SCRATCH. Back in the old dim days before you saw the light you had a dearer cause. Liberty, you used to say, and Union.
WEBSTER. Not a dearer cause: a single cause. Liberty and Union, one and inseparable, now and forever. I have preserved the peace. A peace which would preserve the hope by which alone the Union can survive.

In Scene two the farmer, Mr. Stone, asks Mr. Scratch for an extension of one more year to his contract. His request is denied.

MR. STONE. Then I’ll break it. I’ll get a lawyer and I’ll break it. There never was a contract drawn a lawyer couldn’t break. I’ll get the best. I’ll get Daniel Webster.
SCRATCH. But Daniel Webster is now Secretary of State to Mr. Fillmore.
MR. STONE. He’s my friend. He’s next door in Massachusetts

In Scene three Mr. Webster confronts the devil and demands that the farmer’s contract be presented to an American judge and jury for foreclosure. The trial proceeds.

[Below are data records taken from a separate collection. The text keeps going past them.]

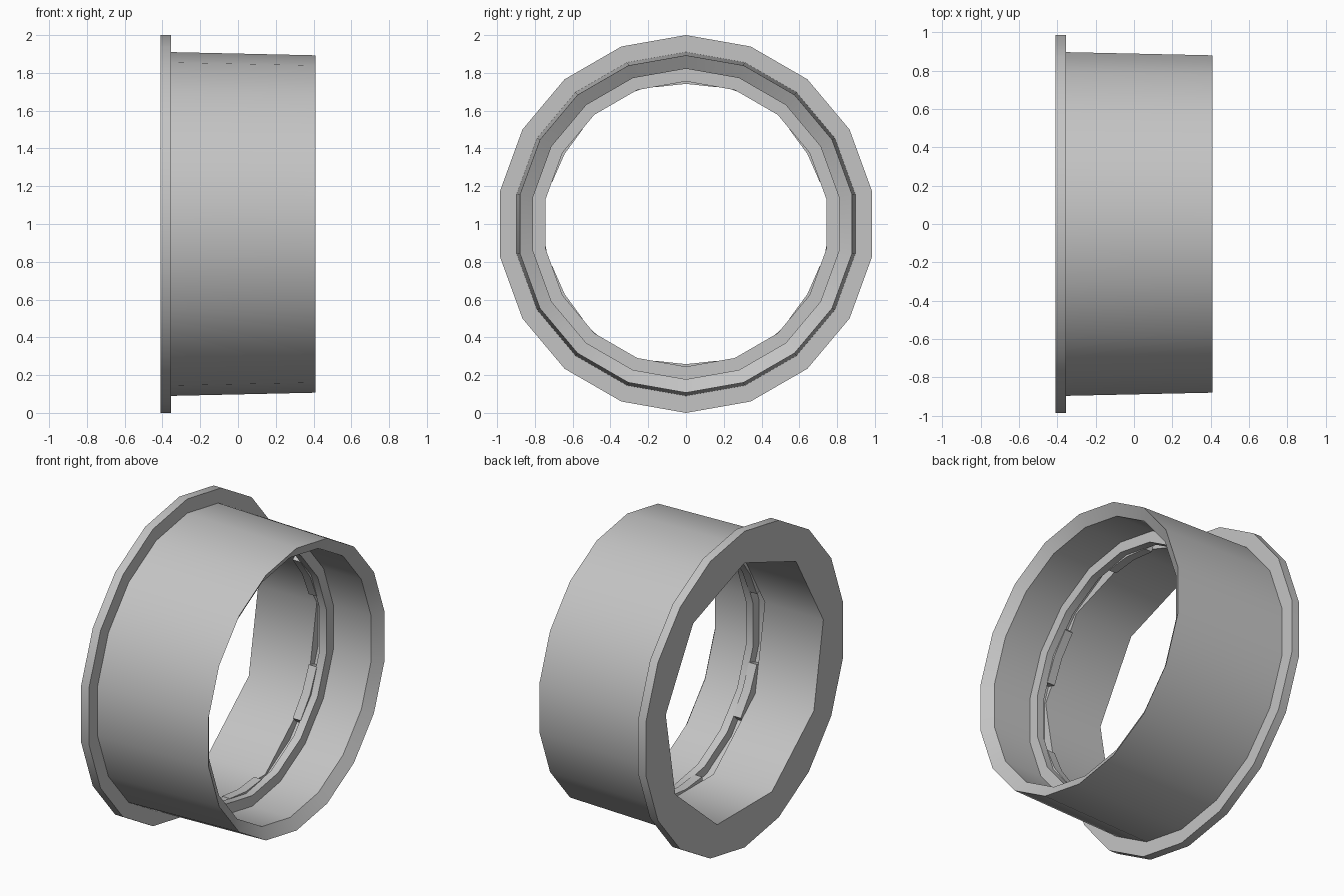
import bpy, bmesh, math

cube = bpy.data.objects.get("Cube")
if cube:
    bpy.data.objects.remove(cube, do_unlink=True)

SIDES = 18
CENTRE_Z = 0.9925 + 0.0075


def make_material(name, colour):
    mat = bpy.data.materials.new(name)
    mat.use_nodes = True
    mat.diffuse_color = colour
    mat.node_tree.nodes["Principled BSDF"].inputs["Base Color"].default_value = colour
    return mat


grey = make_material("plain grey", (0.55, 0.55, 0.55, 1))


def finish(bm, name):
    bmesh.ops.recalc_face_normals(bm, faces=bm.faces)
    mesh = bpy.data.meshes.new(name)
    bm.to_mesh(mesh)
    bm.free()
    mesh.materials.append(grey)
    obj = bpy.data.objects.new(name, mesh)
    bpy.context.collection.objects.link(obj)
    bpy.ops.object.select_all(action='DESELECT')
    obj.select_set(True)
    bpy.context.view_layer.objects.active = obj
    bpy.ops.object.shade_smooth_by_angle(angle=math.radians(42))
    return obj


def ring_point(x, r, degrees):
    a = math.radians(degrees)
    return (x, r * math.cos(a), CENTRE_Z + r * math.sin(a))


def sweep(name, profile, angles, closed):
    """Sweep a closed (x, radius, radius at odd corners) profile about the x axis."""
    bm = bmesh.new()
    loops = []
    for i, ang in enumerate(angles):
        loops.append([bm.verts.new(ring_point(p[0], p[1 + i % 2], ang)) for p in profile])
    count = len(profile)
    pairs = list(zip(loops, loops[1:]))
    if closed:
        pairs.append((loops[-1], loops[0]))
    else:
        bm.faces.new(loops[0])
        bm.faces.new(loops[-1])
    for a, b in pairs:
        for k in range(count):
            n = (k + 1) % count
            bm.faces.new((a[k], a[n], b[n], b[k]))
    return finish(bm, name)


def even(x, r):
    return (x, r, r)


# Flanged sleeve: 18-sided outside, inner step, and a nine-sided rear bore
bore = 0.80
bore_mid = bore * math.cos(math.pi / 9)
sleeve = [
    even(-0.41, 1.0), even(-0.355, 1.0),          # flange rim
    even(-0.355, 0.91), even(0.41, 0.893),        # tapered outer wall
    even(0.365, 0.822), even(0.10, 0.822),        # chamfered mouth
    even(0.10, 0.755), even(0.05, 0.755),         # inner step
    even(0.05, 0.812), even(0.0, 0.812),          # groove
    (0.0, bore, bore_mid), (-0.41, bore, bore_mid),
]
step = 360 / SIDES
sweep("flanged_sleeve", sleeve, [90 + step * i for i in range(SIDES)], True)

# Locking lugs set in the groove
lug = [even(0.0, 0.742), even(0.055, 0.742), even(0.055, 0.815), even(0.0, 0.815)]
for n in range(6):
    mid = 30 + 60 * n
    sweep("locking_lug_%d" % (n + 1), lug, [mid - 12.5, mid, mid + 12.5], False)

SCRATCH. No question. He admits the transaction. Confirms the debt is due and payable.
WEBSTER. Due yes. Payable is for the jury.
SCRATCH. What do you mean? You yourself have told your client that he sold his soul. Something, you once believed, that no American would do!
WEBSTER. Something one American, alas, has done.
SCRATCH. One American! Multitudes of them. And for the same bait – affluence – gratification. There was even one who sold his country’s soul! Ever hear of that one Mr. Webster? Sold it for peace, he said to preserve the Union! Took back his country’s promise to mankind for a few years’ peace – for a spell of prosperity. A promise that “all men have a right to Liberty!” But if a black man tried to use it he was still a slave – worse than a slave – a fugitive slave. It would keep the peace, you said, preserve the Union. Oh, yes. It preserved the Union Mr. Webster, but the country lost its soul.

As we read today’s newspapers we learn of yet another corporate executive who has squandered the company’s assets for his personal gain. We are reminded of the story of The Devil and Daniel Webster and wonder if the Devil is still collecting souls in exchange for wealth